** Opening Exercise materials block **
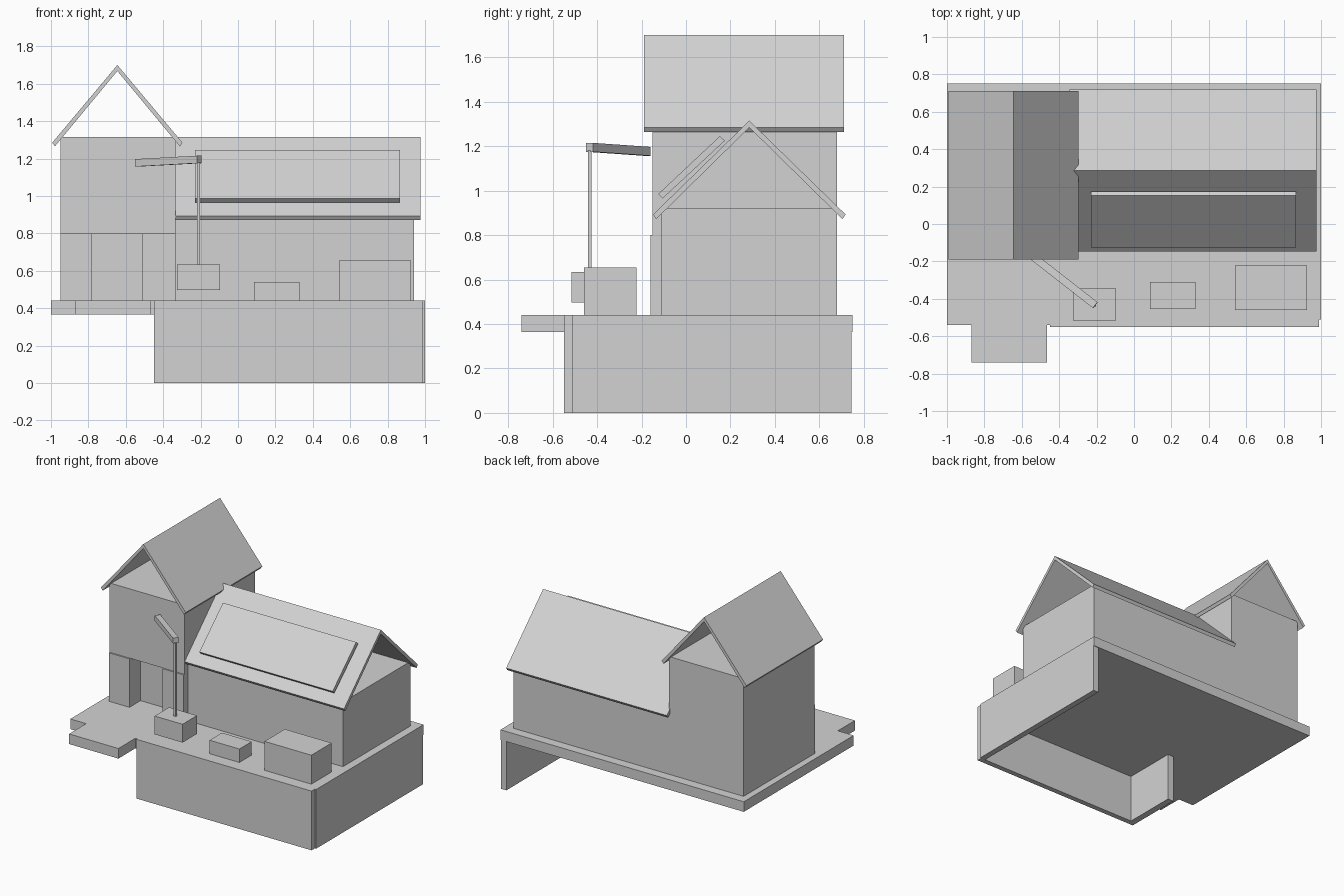
import bpy
import bmesh
from mathutils import Vector

cube = bpy.data.objects.get("Cube")
if cube:
    bpy.data.objects.remove(cube, do_unlink=True)

grey = bpy.data.materials.new("plain_grey")
grey.use_nodes = True
colour = (0.65, 0.65, 0.65, 1)
grey.diffuse_color = colour
grey.node_tree.nodes["Principled BSDF"].inputs["Base Color"].default_value = colour


def prism(name, points, offset):
    """Extrude a flat 3D outline along an offset vector."""
    bm = bmesh.new()
    face = bm.faces.new([bm.verts.new(p) for p in points])
    grown = bmesh.ops.extrude_face_region(bm, geom=[face], use_keep_orig=True)["geom"]
    verts = [g for g in grown if isinstance(g, bmesh.types.BMVert)]
    bmesh.ops.translate(bm, verts=verts, vec=offset)
    bmesh.ops.recalc_face_normals(bm, faces=bm.faces)
    mesh = bpy.data.meshes.new(name)
    bm.to_mesh(mesh)
    bm.free()
    mesh.materials.append(grey)
    obj = bpy.data.objects.new(name, mesh)
    bpy.context.collection.objects.link(obj)
    return obj


def box(name, x, y, z):
    outline = [(x[0], y[0], z[0]), (x[1], y[0], z[0]), (x[1], y[1], z[0]), (x[0], y[1], z[0])]
    return prism(name, outline, (0, 0, z[1] - z[0]))


def gable_profile(centre, half, ridge, eave, drop, inset, thick):
    """Chevron outline of a thin roof shell, eaves cut square to the slope."""
    right = [(half, eave), (half - inset, eave - drop)]
    pts = [(0, ridge), *right, (0, ridge - thick)]
    pts += [(-u, w) for u, w in reversed(right)]
    return [(centre + u, w) for u, w in pts]


# Deck slab with the entrance landing
FLOOR, UNDER = 0.44, 0.365
deck = [(-1, -.54), (-.87, -.54), (-.87, -.74), (-.465, -.74), (-.465, -.54),
        (.97, -.54), (.97, -.51), (1, -.51), (1, .75), (-1, .75)]
prism("deck", [(x, y, UNDER) for x, y in deck], (0, 0, FLOOR - UNDER))

# Retaining walls under the deck
box("front_retaining_wall", (-.45, .99), (-.55, -.51), (0, FLOOR))
box("side_retaining_wall", (.955, 1), (-.51, .745), (0, FLOOR - .01))
box("return_retaining_wall", (-.45, -.4), (-.52, -.1), (0, FLOOR - .01))

# Tower with a recessed entrance between two piers
box("tower_upper_walls", (-.95, -.335), (-.15, .68), (.8, 1.315))
box("tower_lower_walls", (-.95, -.335), (-.03, .68), (FLOOR, .8))
for side, x in (("right", (-.95, -.78)), ("left", (-.51, -.335))):
    box(side + "_entrance_pier", x, (-.16, -.03), (FLOOR, .8))
profile = gable_profile(-.645, .348, 1.7, 1.285, .02, .014, .032)
prism("tower_roof", [(x, -.19, z) for x, z in profile], (0, .9, 0))

# Long wing with open gables
box("wing_walls", (-.335, .94), (-.11, .68), (FLOOR, .92))
profile = gable_profile(.285, .433, 1.315, .893, .021, .014, .031)
prism("wing_roof", [(-.345, y, z) for y, z in profile], (1.32, 0, 0))

# Solar panel floating above the front slope
panel = [(-.125, .985), (-.105, .965), (.175, 1.225), (.152, 1.245)]
prism("solar_panel", [(-.23, y, z) for y, z in panel], (1.095, 0, 0))

# Garden boxes
box("large_crate", (.54, .925), (-.46, -.222), (FLOOR, .655))
box("small_crate", (.085, .33), (-.455, -.31), (FLOOR, .54))

# Lamp: base, pole and slanted arm
box("lamp_base", (-.325, -.095), (-.515, -.345), (.497, .633))
box("lamp_pole", (-.22, -.203), (-.442, -.425), (.63, 1.18))
start, end = Vector((-.207, -.434, 1.195)), Vector((-.538, -.176, 1.177))
along = end - start
side = along.cross(Vector((0, 0, 1))).normalized() * .02
up = side.cross(along).normalized() * .02
prism("lamp_arm", [start + side + up, start - side + up,
                   start - side - up, start + side - up], along)
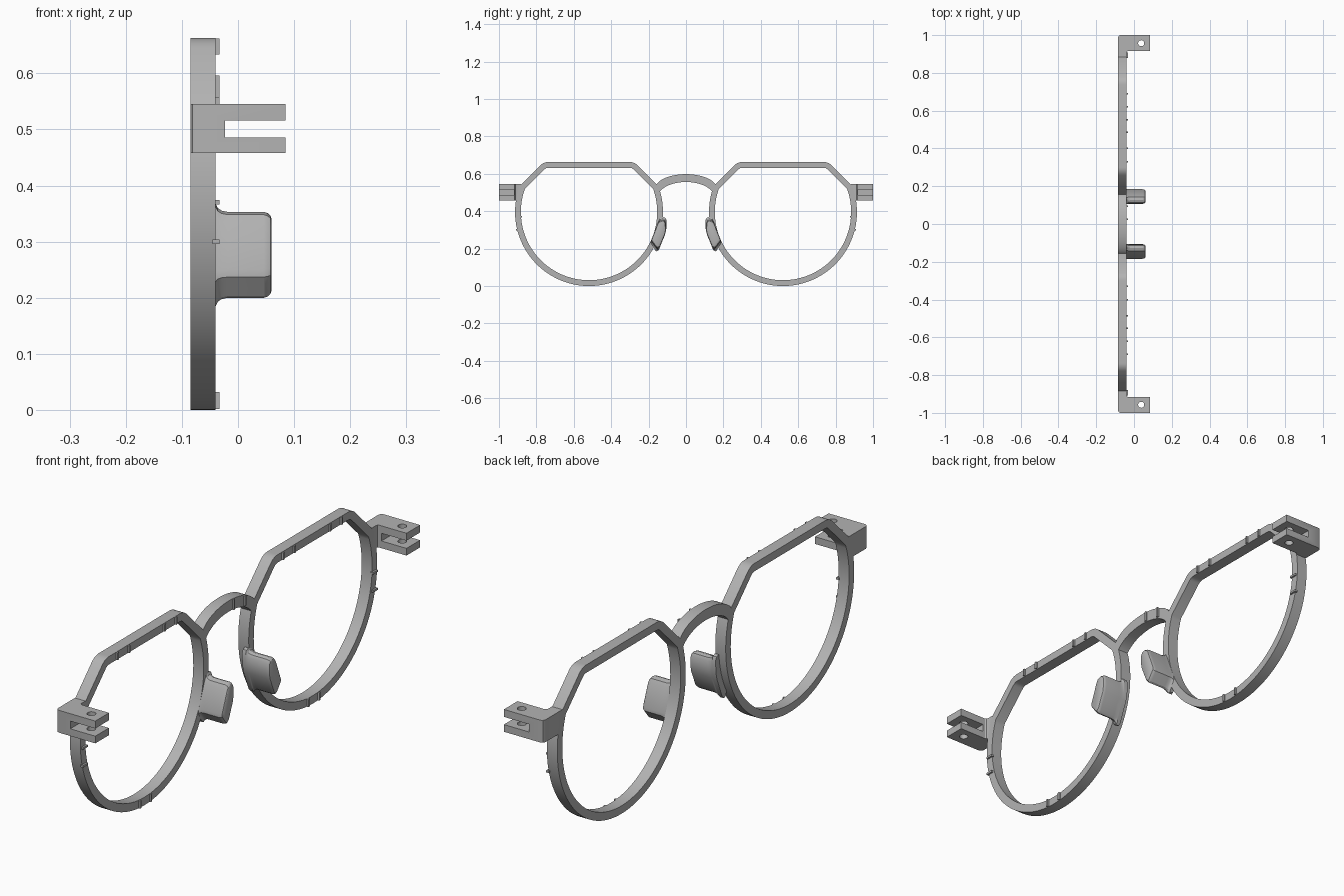
import bpy, bmesh
from math import sin, cos, radians, pi
from mathutils import Vector

cube = bpy.data.objects.get("Cube")
if cube:
    bpy.data.objects.remove(cube, do_unlink=True)

grey = bpy.data.materials.new("frame grey")
grey.use_nodes = True
grey.diffuse_color = (0.45, 0.45, 0.45, 1)
grey.node_tree.nodes["Principled BSDF"].inputs["Base Color"].default_value = (0.45, 0.45, 0.45, 1)

FRONT, BACK = -0.085, -0.04      # frame thickness along x
LENS_Y, LENS_Z, RADIUS = 0.5185, 0.3955, 0.3955
RIM = 0.031


def loft(name, rings, closed=False):
    """Skin a row of equal rings; cap the ends unless it closes on itself."""
    bm = bmesh.new()
    loops = [[bm.verts.new(p) for p in ring] for ring in rings]
    pairs = list(zip(loops, loops[1:]))
    if closed:
        pairs.append((loops[-1], loops[0]))
    else:
        bm.faces.new(loops[0])
        bm.faces.new(loops[-1])
    for a, b in pairs:
        n = len(a)
        for i in range(n):
            j = (i + 1) % n
            bm.faces.new((a[i], a[j], b[j], b[i]))
    bmesh.ops.recalc_face_normals(bm, faces=bm.faces)
    mesh = bpy.data.meshes.new(name)
    bm.to_mesh(mesh)
    bm.free()
    obj = bpy.data.objects.new(name, mesh)
    bpy.context.collection.objects.link(obj)
    mesh.materials.append(grey)
    return obj


def slab(name, outline, x0, x1):
    return loft(name, [[(x, y, z) for y, z in outline] for x in (x0, x1)])


def smooth(obj):
    bpy.ops.object.select_all(action='DESELECT')
    obj.select_set(True)
    bpy.context.view_layer.objects.active = obj
    bpy.ops.object.shade_smooth_by_angle(angle=radians(30))


def cut(obj, cutter):
    mod = obj.modifiers.new("cut", 'BOOLEAN')
    mod.operation, mod.solver, mod.object = 'DIFFERENCE', 'EXACT', cutter
    bpy.context.view_layer.objects.active = obj
    bpy.ops.object.modifier_apply(modifier=mod.name)
    bpy.data.objects.remove(cutter, do_unlink=True)


def rim_outline():
    """Round lens outline with a flat top and two rounded chamfer corners."""
    join, corner, cy, cz = 20.8, 0.06, 0.2176, 0.2075
    pts = [(cy + corner * cos(radians(a)), cz + corner * sin(radians(a)))
           for a in range(90, 44, -9)]
    steps = 72
    for i in range(steps + 1):
        a = radians(join - (180 + 2 * join) * i / steps)
        pts.append((RADIUS * cos(a), RADIUS * sin(a)))
    pts += [(-cy + corner * cos(radians(a)), cz + corner * sin(radians(a)))
            for a in range(135, 89, -9)]
    return [Vector(p) for p in pts]


def inset(pts, d):
    """Mitred inward offset of a clockwise outline."""
    out = []
    for i, p in enumerate(pts):
        e0 = (p - pts[i - 1]).normalized()
        e1 = (pts[(i + 1) % len(pts)] - p).normalized()
        n0, n1 = Vector((e0.y, -e0.x)), Vector((e1.y, -e1.x))
        m = (n0 + n1).normalized()
        out.append(p + m * d / m.dot(n0))
    return out


outer = rim_outline()
inner = inset(outer, RIM)


def rib(name, y, z, dy, dz):
    """Thin raised rib across the back of the frame."""
    slab(name, [(y - dy, z - dz), (y + dy, z - dz), (y + dy, z + dz), (y - dy, z + dz)],
         BACK - 0.005, BACK + 0.007)


for side, s in (("left", 1), ("right", -1)):
    # Lens rim
    rings = [[(x, s * LENS_Y + p.x, LENS_Z + p.y) for p in loop]
             for loop, x in ((outer, FRONT), (outer, BACK), (inner, BACK), (inner, FRONT))]
    smooth(loft(side + "_rim", rings, closed=True))

    # Hinge block with forked tip and pin hole
    plan = [(FRONT, 0.883), (FRONT, 0.987), (-0.081, 0.996), (-0.072, 1.0), (0.085, 1.0),
            (0.085, 0.916), (-0.032, 0.916), (-0.038, 0.912), (BACK, 0.906), (BACK, 0.883)]
    hinge = loft(side + "_hinge", [[(x, s * y, z) for x, y in plan] for z in (0.458, 0.545)])
    slot = slab("slot_cutter", [(s * y, z) for y, z in
                ((0.85, 0.486), (1.1, 0.486), (1.1, 0.516), (0.85, 0.516))], -0.023, 0.2)
    cut(hinge, slot)
    hole = [[(0.038 + 0.016 * cos(a * pi / 12), s * 0.957 + 0.016 * sin(a * pi / 12), z)
             for a in range(24)] for z in (0.4, 0.6)]
    cut(hinge, loft("hole_cutter", hole))
    smooth(hinge)

    # Nose pad: slanted section flaring into the rim, rounded at the tip
    section = [(0.108, 0.338), (0.114, 0.349), (0.126, 0.353), (0.143, 0.348), (0.151, 0.335),
               (0.184, 0.25), (0.184, 0.237), (0.158, 0.203), (0.15, 0.2), (0.14, 0.208),
               (0.112, 0.275), (0.107, 0.3)]
    yc, zc = 0.145, 0.277
    rings = []
    for x, flare, k in ((-0.055, 1.2, 1), (BACK, 1.2, 1), (-0.036, 1.09, 1), (-0.029, 1.03, 1),
                        (-0.018, 1, 1), (0.046, 1, 1), (0.053, 1, 0.97), (0.058, 1, 0.91),
                        (0.06, 1, 0.82)):
        ring = []
        for y, z in section:
            rise = (z - zc) * (flare - 1)
            ring.append((x, s * (yc + (y - yc) * k - 0.35 * rise), zc + (z - zc) * k + rise))
        rings.append(ring)
    smooth(loft(side + "_nose_pad", rings))

    # Ribs in pairs on the top, bottom and outer side of the rim
    for i, y in enumerate((0.33, 0.4, 0.62, 0.69)):
        rib(f"{side}_top_rib_{i}", s * y, 0.648, 0.004, 0.014)
    for i, y in enumerate((0.485, 0.552)):
        rib(f"{side}_bottom_rib_{i}", s * y, 0.017, 0.004, 0.015)
    for i, z in enumerate((0.3, 0.37)):
        rib(f"{side}_side_rib_{i}", s * 0.893, z, 0.015, 0.004)

# Bridge arch
turns = [radians(a) for a in range(-75, 76, 5)]
arch = [(0.165 * sin(t), 0.52 + 0.078 * cos(t)) for t in turns]
arch += [(0.15 * sin(t), 0.475 + 0.081 * cos(t)) for t in reversed(turns)]
smooth(slab("bridge", arch, FRONT, BACK))
for i, y in enumerate((0.026, 0.094)):
    rib(f"bridge_rib_{i}", y, 0.576 - 0.012 * i, 0.004, 0.02)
** Closing Exercise materials block **
> [Task to carry out] Within the records above, determine the number of lines that hold the word "loft" and return only that value.

> [Answer section] 6